LONDON (Reuters) – Britain's finance minister will endeavour to reassure bankers on Thursday which he will protect their interests as London leaves the EU, which includes a major speech emphasizing open trade and financial services industry relationships both with Europe and beyond.
Philip Hammond, the most pro-European of Prime Minister Theresa May's top ministers, will say he hopes to go to a liberalization of cross-border financial services as well as for London being the world's "undisputed gateway to financial markets", in excerpts released by his office.
"While some question some great benefits of openness … being offered to the globe – and as a global capital of finance – will continue (the) first step toward the UK's economic success," Hammond will state financial leaders with the Capital of scotland – London's annual Mansion House dinner.
The event is among the most major set bits of the year for Hammond and Bank of England Governor Mark Carney, that can also speak. It comes per day after May won a significant vote in parliament in her Brexit plans, facing down rebels within her ruling Conservative Party who favor closer ties with all the EU.
Although Hammond is viewed as a skeptic of a hard break with all the EU, the increased exposure of global swap the excerpts from his speech echoes a theme of more enthusiastic Brexit supporters among May's Conservatives, who say Britain may benefit from escaping the bloc to do trade deals with further-flung nations.
Hammond will state that after Brexit, he needs to strike fresh global financial partnerships, determined by new free trade deals and existing dialogue with countries like India and china.
He will even reiterate they wants the EU to discuss an ambitious future financial services relationship with Britain.
Progress on this key need for Britain's financial sector has long been slow. For months government entities, financial regulators and major banks in england have backed a "mutual recognition" blueprint for two-way market access after Brexit. But facing scepticism from Brussels, financial executives told Reuters last week they not understand that it is realistic.
In an address before Hammond's, god Mayor of the Town of London, Charles Bowman, a figurehead to your financial services industry, offers emphasize the industry's desire to have streamlined immigration procedures and also a comprehensive trade agreement while using the EU that covers financial services.

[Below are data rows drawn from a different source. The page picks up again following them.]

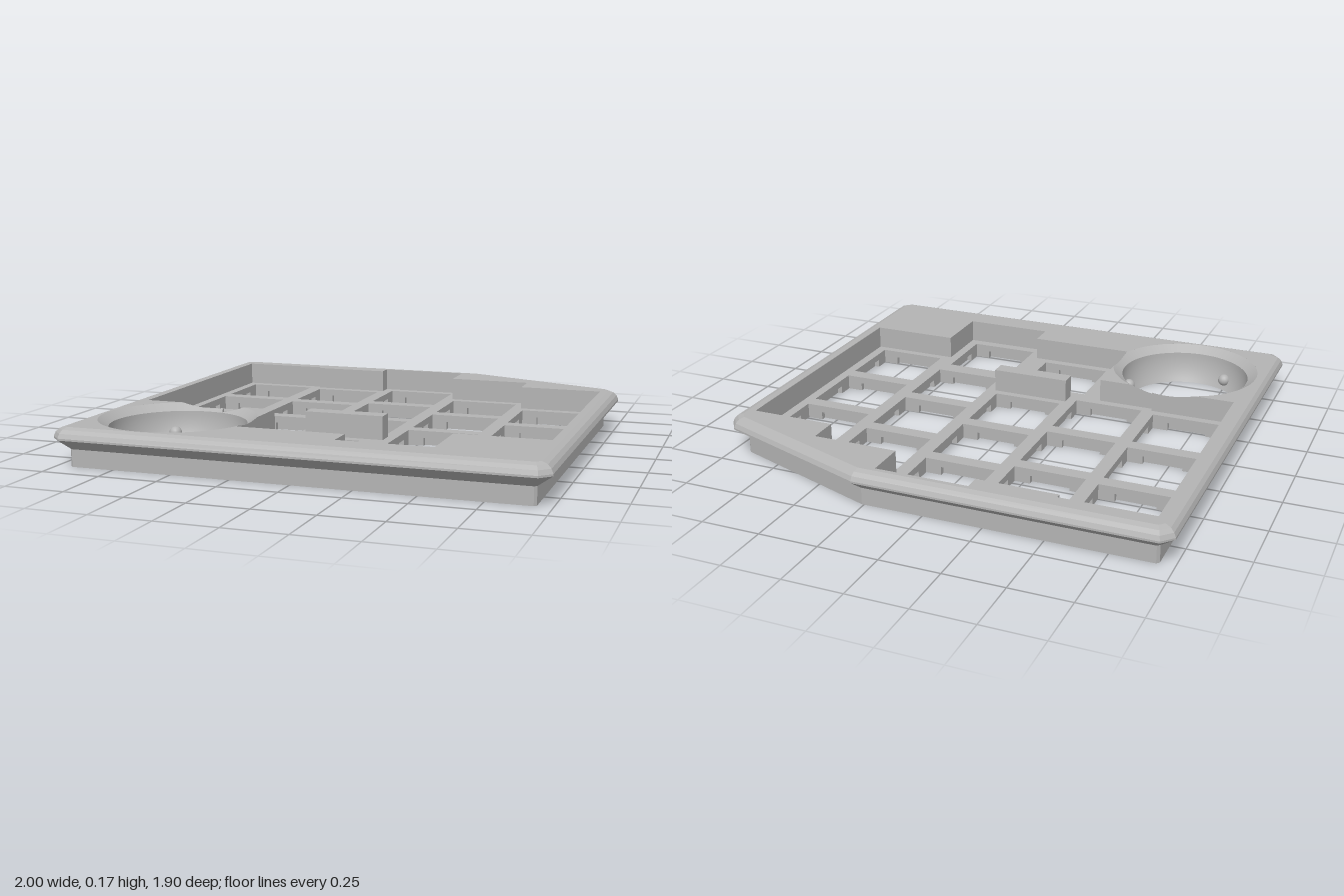
import * as THREE from 'three';

const grey = new THREE.MeshStandardMaterial({ color: 0xb4b4b4, side: THREE.DoubleSide });
grey.name = 'grey plastic';

const FLOOR = 0.065, TOP = 0.165, NOTCH = 0.035;
const BALL = { x: -0.62, z: 0.572, r: 0.283, y: 0.135, dish: 0.325 };

// Outlines as [x, z]
const outer = [[-1, -0.905], [-0.955, -0.952], [0.27, -0.952], [0.96, -0.7], [1, -0.645],
  [1, 0.905], [0.955, 0.95], [-0.955, 0.95], [-1, 0.905]];
const well = [[-0.918, -0.845], [-0.533, -0.845], [-0.533, -0.823], [-0.195, -0.823], [-0.195, -0.888],
  [0.196, -0.888], [0.196, -0.717], [0.56, -0.717], [0.56, -0.588], [0.924, -0.588], [0.924, 0.53],
  [0.538, 0.53], [0.538, 0.792], [0.147, 0.792], [0.147, 0.68], [-0.308, 0.68], [-0.308, 0.295],
  [-0.555, 0.295], [-0.555, 0.273], [-0.918, 0.273]];

// Key hole centres
const keys = [[-0.067, 0.49], [0.345, 0.595]];
[[-0.727, -0.65], [-0.363, -0.628], [0, -0.693], [0.365, -0.523], [0.73, -0.39]].forEach(([x, z]) => {
  for (let row = 0; row < 3; row++) keys.push([x, z + row * 0.367]);
});

// Moves a convex outline inward by k
function inset(points, k) {
  const n = points.length;
  const normal = (a, b) => {
    const dx = b[0] - a[0], dz = b[1] - a[1], l = Math.hypot(dx, dz);
    return [-dz / l, dx / l];
  };
  return points.map((p, i) => {
    const a = normal(points[(i + n - 1) % n], p), b = normal(p, points[(i + 1) % n]);
    const s = k / (1 + a[0] * b[0] + a[1] * b[1]);
    return [p[0] + (a[0] + b[0]) * s, p[1] + (a[1] + b[1]) * s];
  });
}

// Skin between closed rings of [x, y, z]
function loft(rings) {
  const pos = [];
  for (let r = 0; r + 1 < rings.length; r++) {
    const a = rings[r], b = rings[r + 1];
    for (let i = 0; i < a.length; i++) {
      const j = (i + 1) % a.length;
      pos.push(...a[i], ...b[i], ...a[j], ...a[j], ...b[i], ...b[j]);
    }
  }
  const g = new THREE.BufferGeometry();
  g.setAttribute('position', new THREE.Float32BufferAttribute(pos, 3));
  g.computeVertexNormals();
  return g;
}

const vectors = (pts) => pts.map(([x, z]) => new THREE.Vector2(x, z));

// Horizontal plate with holes between two heights
function plate(outline, holes, y0, y1) {
  const shape = new THREE.Shape(vectors(outline));
  shape.holes = holes.map((h) => new THREE.Path(vectors(h)));
  const g = new THREE.ExtrudeGeometry(shape, { depth: y1 - y0, bevelEnabled: false });
  return g.rotateX(Math.PI / 2).translate(0, y1, 0);
}

function arc(r, from, to, n) {
  return Array.from({ length: n + 1 }, (_, i) => {
    const t = from + (to - from) * i / n;
    return [BALL.x + r * Math.cos(t), BALL.z + r * Math.sin(t)];
  });
}

const H = 0.1525;
const squareHole = ([x, z]) => [[x - H, z - H], [x + H, z - H], [x + H, z + H], [x - H, z + H]];

// Square hole with a clip notch on each side
function notchedHole([x, z]) {
  const w = 0.085, d = H + 0.022, pts = [];
  for (let q = 0; q < 4; q++) {
    const c = Math.round(Math.cos(q * Math.PI / 2)), s = Math.round(Math.sin(q * Math.PI / 2));
    [[-H, -H], [-w, -H], [-w, -d], [w, -d], [w, -H]].forEach(([u, v]) =>
      pts.push([x + u * c - v * s, z + u * s + v * c]));
  }
  return pts;
}

// Height of the frame top, lowered inside the dish around the ball socket
function frameY(x, z) {
  const r = Math.hypot(x - BALL.x, z - BALL.z);
  if (r >= BALL.dish) return TOP;
  return BALL.y + (TOP - BALL.y) * Math.max(0, r - BALL.r) / (BALL.dish - BALL.r);
}

export function createModel() {
  const group = new THREE.Group();
  const add = (name, geometry) => {
    const m = new THREE.Mesh(geometry, grey);
    m.name = name;
    group.add(m);
    return m;
  };

  // Base plate in two layers, the lower one notched
  const base = inset(outer, 0.06);
  const socketHole = arc(BALL.r, 0, Math.PI * 2, 64).slice(0, -1);
  add('lowerPlate', plate(base, [...keys.map(notchedHole), socketHole], 0, NOTCH));
  add('upperPlate', plate(base, [...keys.map(squareHole), socketHole], NOTCH, FLOOR));

  // Flared outer rim with a rounded top edge
  const profile = [[0.06, FLOOR], [0.06, 0.072], [0, 0.117], [0, 0.125], [0.008, 0.143], [0.022, 0.157], [0.045, TOP]];
  add('outerRim', loft(profile.map(([k, y]) => inset(outer, k).map(([x, z]) => [x, y, z]))));

  // Frame top: the opening joins the key well and the dish
  const { dish } = BALL;
  const right = Math.acos((-0.308 - BALL.x) / dish);
  const back = Math.asin((0.295 - BALL.z) / dish);
  const backLeft = Math.PI - Math.asin((0.273 - BALL.z) / dish);
  const opening = [...well.slice(0, 16), ...arc(dish, right, backLeft, 64), well[19]];
  add('frameTop', plate(inset(outer, 0.045), [opening], TOP - 0.004, TOP));
  add('frameCorner', plate([...arc(dish, back, -right, 10), [-0.308, 0.295]], [], TOP - 0.004, TOP));

  // Walls of the key well
  const loop = [];
  well.forEach((p, i) => {
    const q = well[(i + 1) % well.length];
    for (let k = 0; k < 32; k++) loop.push([p[0] + (q[0] - p[0]) * k / 32, p[1] + (q[1] - p[1]) * k / 32]);
  });
  add('wellWall', loft([loop.map(([x, z]) => [x, frameY(x, z), z]), loop.map(([x, z]) => [x, FLOOR, z])]));

  // Shallow dish round the socket, cut off at the key well
  const inner = [], rim = [];
  for (let i = 0; i < 128; i++) {
    const t = i / 128 * Math.PI * 2, c = Math.cos(t), s = Math.sin(t);
    let r = dish;
    if (c > 0) r = Math.min(r, 0.312 / c);
    if (s < 0) r = Math.min(r, (c / -s * 0.277 > 0.065 ? 0.277 : 0.299) / -s);
    const x = BALL.x + r * c, z = BALL.z + r * s;
    rim.push([x, frameY(x, z), z]);
    inner.push([BALL.x + BALL.r * c, BALL.y, BALL.z + BALL.r * s]);
  }
  add('socketDish', loft([rim, inner]));

  // Spherical socket, its lower lip and three bearing balls
  const bowl = [];
  for (let i = 0; i <= 8; i++) {
    const y = BALL.y * (1 - i / 8);
    bowl.push(new THREE.Vector2(Math.sqrt(BALL.r ** 2 - (BALL.y - y) ** 2), y));
  }
  add('ballSocket', new THREE.LatheGeometry(bowl, 64)).position.set(BALL.x, 0, BALL.z);
  add('socketLip', new THREE.RingGeometry(bowl[8].x, BALL.r, 64).rotateX(Math.PI / 2)).position.set(BALL.x, 0, BALL.z);
  for (let i = 0; i < 3; i++) {
    const t = i * Math.PI * 2 / 3;
    add('bearing', new THREE.SphereGeometry(0.027, 16, 12))
      .position.set(BALL.x + 0.263 * Math.cos(t), 0.045, BALL.z + 0.263 * Math.sin(t));
  }

  // Divider bar above the thumb keys
  add('dividerBar', new THREE.BoxGeometry(0.342, TOP - FLOOR, 0.068)).position.set(0.002, (TOP + FLOOR) / 2, 0.26);
  return group;
}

"We welcomed the government's March announcement that there has to be a transition period … but regardless of this in position, there are significant risks, including those around contract continuity and knowledge flows, that need to be addressed."